  • Imaging tests. These provide pictures of the bowels. Common tests include X-rays and a CT scan.

  • Blood tests. These are done to check for infection and other problems, such as fluid loss (dehydration).

  • Upper GI (gastrointestinal) series.  This test takes X-rays of the upper digestive tract, from the mouth to the small intestine. An X-ray dye (contrast fluid) is used. The dye coats the inside of the upper digestive tract. This makes it show up clearly on X-rays.

Treating ileus

In most cases, ileus goes away by itself when the main cause clears up. The goal is to manage symptoms until movement in the digestive tract returns to normal. Treatment takes place in a hospital. As part of your care, the following may be done:

  • No food or drink is given by mouth. This allows your bowels to rest.

  • An IV (intravenous) line is placed in a vein in your arm or hand. The IV line is used to give fluids and nutrition. It may also be used to give medicines. You may need medicines to improve movement in your digestive tract, or to ease pain. You may also need them to treat any underlying infections or conditions you have.

  • A soft, thin, flexible tube (nasogastric tube) is inserted through your nose and into your stomach. The tube is used to remove extra gas and fluid in your stomach and bowels. This helps to ease symptoms such as pain and swelling.

  • You’ll be watched closely in the hospital until your symptoms get better. Your provider will tell you when you’re well enough to go home. This is often in a few days.

  • In rare cases, problems may occur. Other treatments, such as surgery, may then be done. Your provider will tell you more about other treatments, if needed.

Preventing ileus after surgery

After surgery, your healthcare team will work hard to prevent you from getting an ileus. They may:

  • Help you get up soon after surgery to move around. Your team will make sure your pain is managed well so you can get up soon after surgery.

  • Monitor you closely for an ileus. This includes listening to the sounds in your belly (your "bowel sounds") to make sure your bowels are starting to work normally again.

  • Limit how much fluids and foods you eat until they know your bowels are starting to work again.

Your healthcare team will give you specific instructions depending on the type of surgery you had. Follow their instructions.

Long-term concerns 

After treatment, most people fully recover. In some cases, you may need to see your provider for a follow-up appointment.

When to call the healthcare provider

Call your healthcare provider right away if you have any of these:

  • Fever of 100.4°F (38°C) or higher, or as advised by your provider

  • Chills

  • Belly swelling or pain that won’t go away

  • Not able to pass stool or gas

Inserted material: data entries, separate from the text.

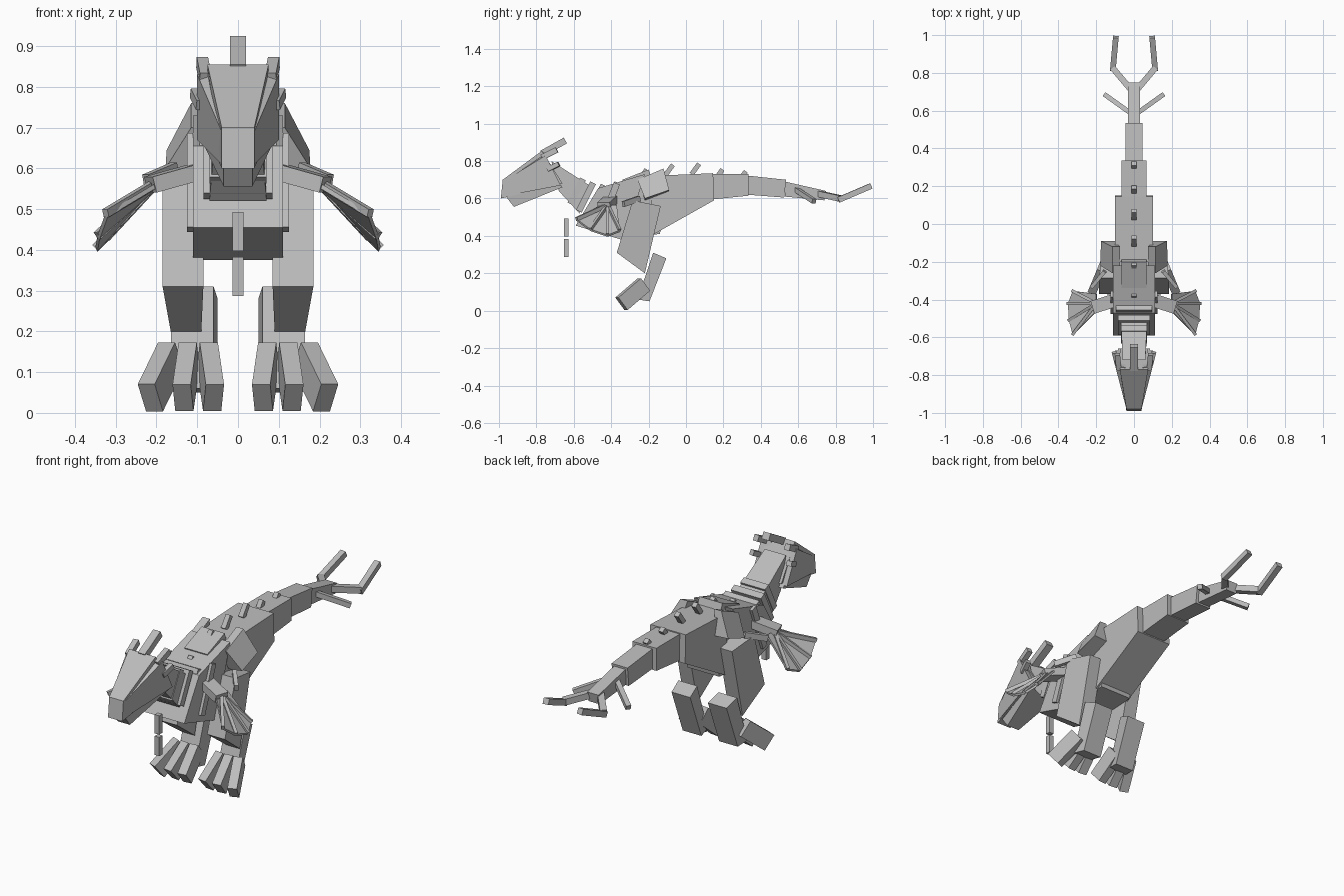
import bpy, bmesh, math
from mathutils import Vector

if "Cube" in bpy.data.objects:
    bpy.data.objects.remove(bpy.data.objects["Cube"])

grey = bpy.data.materials.new("stone_grey")
grey.diffuse_color = (0.5, 0.5, 0.5, 1)
grey.use_nodes = True
grey.node_tree.nodes["Principled BSDF"].inputs["Base Color"].default_value = grey.diffuse_color


def block(name, corners):
    """Six-sided block from two matching rings of four corners."""
    bm = bmesh.new()
    v = [bm.verts.new(c) for c in corners]
    for f in ((0, 1, 2, 3), (7, 6, 5, 4), (0, 4, 5, 1), (1, 5, 6, 2), (2, 6, 7, 3), (3, 7, 4, 0)):
        bm.faces.new([v[i] for i in f])
    bmesh.ops.recalc_face_normals(bm, faces=bm.faces)
    me = bpy.data.meshes.new(name)
    bm.to_mesh(me)
    bm.free()
    me.materials.append(grey)
    ob = bpy.data.objects.new(name, me)
    bpy.context.collection.objects.link(ob)
    return ob


def taper(name, top0, bot0, w0, top1, bot1, w1):
    """Centred block between two cross-sections given as (y, z) top and bottom."""
    ring = lambda t, b, w: [(-w, *t), (w, *t), (w, *b), (-w, *b)]
    return block(name, ring(top0, bot0, w0) + ring(top1, bot1, w1))


def beam(name, p, q, width, height, side=None):
    """Straight bar from p to q."""
    p, q = Vector(p), Vector(q)
    d = (q - p).normalized()
    u = Vector(side) if side else d.cross(Vector((0, 0, 1)))
    u = (u - d * u.dot(d)).normalized() * width / 2
    n = d.cross(u).normalized() * height / 2
    return block(name, [e + a * u + b * n for e in (p, q)
                        for a, b in ((-1, 1), (1, 1), (1, -1), (-1, -1))])


def slab(name, profile, x_front, x_back):
    """Side profile (front pair, back pair) with inner and outer x on each pair."""
    (a, b), (c, d) = profile
    ring = lambda s, t, x: [(x[0], *s), (x[1], *s), (x[1], *t), (x[0], *t)]
    return block(name, ring(a, b, x_front) + ring(c, d, x_back))


def mirrored(ob):
    m = ob.modifiers.new("mirror", "MIRROR")
    m.use_mirror_merge = False
    return ob


# Head
taper("head", (-.98, .70), (-.99, .60), .04, (-.77, .855), (-.66, .68), .075)
taper("lower_jaw", (-.97, .62), (-.92, .555), .035, (-.70, .71), (-.66, .66), .085)
mirrored(block("cheek", [(.035, -.96, .70), (.04, -.98, .69), (.04, -.985, .61), (.035, -.96, .61),
                         (.045, -.76, .845), (.10, -.75, .83), (.10, -.67, .67), (.05, -.67, .67)]))
beam("crest_horn", (0, -.77, .84), (0, -.645, .91), .04, .035)
mirrored(beam("upper_horn", (.08, -.77, .82), (.088, -.69, .86), .028, .03))
mirrored(beam("lower_horn", (.09, -.74, .755), (.105, -.68, .785), .025, .025))

# Neck with overlapping collars
taper("neck", (-.72, .80), (-.68, .64), .06, (-.50, .66), (-.57, .52), .07)
for i, (y, z, w, h) in enumerate(((-.60, .645, .07, .075), (-.55, .615, .085, .085), (-.50, .59, .095, .10))):
    s = Vector((.45, .89)) * h
    a, b = Vector((y, z)) + s, Vector((y, z)) - s
    t = Vector((.03, -.015))
    taper(f"collar_{i}", a, b, w, a + t, b + t, w)

# Chin tassel
for i, z in enumerate((.445, .335)):
    beam(f"tassel_{i}", (0, -.64, z - .048), (0, -.64, z + .048), .026, .026, (1, 0, 0))

# Body
taper("chest", (-.47, .655), (-.59, .455), .11, (-.22, .73), (-.33, .375), .11)
taper("belly", (-.30, .69), (-.38, .39), .095, (-.08, .70), (-.14, .41), .09)
taper("hips", (-.20, .72), (-.17, .41), .10, (.145, .735), (.15, .59), .10)
taper("shoulder_plate", (-.34, .70), (-.32, .64), .065, (-.20, .755), (-.18, .70), .065)
mirrored(beam("rib_bar", (.118, -.46, .45), (.118, -.37, .68), .014, .035, (1, 0, 0)))

# Tail segments
taper("tail_base", (.14, .73), (.14, .595), .067, (.335, .73), (.335, .615), .067)
taper("tail_middle", (.33, .722), (.33, .62), .045, (.535, .70), (.525, .605), .045)
taper("tail_end", (.53, .69), (.53, .61), .032, (.75, .64), (.74, .59), .032)

# Tail fork and fins
mirrored(beam("fork_inner", (.015, .71, .625), (.112, .825, .60), .032, .032))
mirrored(beam("fork_tip", (.112, .815, .592), (.096, .99, .667), .03, .03))
mirrored(beam("tail_fin", (.015, .585, .65), (.155, .685, .585), .025, .025))

# Back spines
for i, (y, z) in enumerate(((-.41, .63), (-.25, .70), (-.11, .725), (.03, .73), (.155, .70), (.28, .69))):
    beam(f"spine_{i}", (0, y, z), (0, y + .04, z + .055), .025, .025)

# Hind legs
mirrored(block("hip_guard", [(.075, -.25, .70), (.115, -.26, .70), (.178, -.22, .60), (.10, -.22, .59),
                             (.075, -.12, .76), (.115, -.12, .76), (.175, -.09, .645), (.10, -.09, .64)]))
mirrored(slab("thigh", (((-.285, .59), (-.37, .31)), ((-.135, .56), (-.22, .20))), (.085, .185), (.09, .165)))
mirrored(slab("shin", (((-.175, .31), (-.26, .06)), ((-.105, .28), (-.195, .05))), (.06, .165), (.05, .155)))
for n, x0, x1 in (("inner", .075, .06), ("middle", .12, .135), ("outer", .165, .215)):
    mirrored(beam(f"{n}_toe", (x0, -.225, .14), (x1, -.345, .037), .045, .085))

# Arms with webbed hands
mirrored(beam("arm", (.09, -.40, .595), (.215, -.44, .56), .07, .04))
mirrored(beam("elbow_spur", (.155, -.25, .60), (.225, -.335, .57), .02, .03))
wrist = Vector((.20, -.42, .565))
tips = [Vector(t) for t in ((.325, -.585, .49), (.345, -.51, .435), (.35, -.42, .405), (.325, -.355, .43))]
for i, t in enumerate(tips):
    mirrored(beam(f"finger_{i}", wrist, t, .016, .02))
for i in range(3):
    a, b = tips[i], tips[i + 1]
    root = [wrist + Vector((0, .06 - .035 * (i + 1) + .0, 0)) * -1, wrist + Vector((0, .045 - .03 * i, 0))]
    root = [wrist + Vector((0, -.04 + .03 * i, 0)), wrist + Vector((0, -.01 + .03 * i, 0))]
    low = Vector((-.005, 0, -.01))
    ring = [root[0], root[1], b, a]
    mirrored(block(f"web_{i}", ring + [p + low for p in ring]))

  • Upset stomach and vomiting

  • Getting full very easily with only small amounts of food or drink

  • Bleeding from the rectum

  • Black, tarry stool

© 2000-2022 The StayWell Company, LLC. All rights reserved. This information is not intended as a substitute for professional medical care. Always follow your healthcare professional's instructions.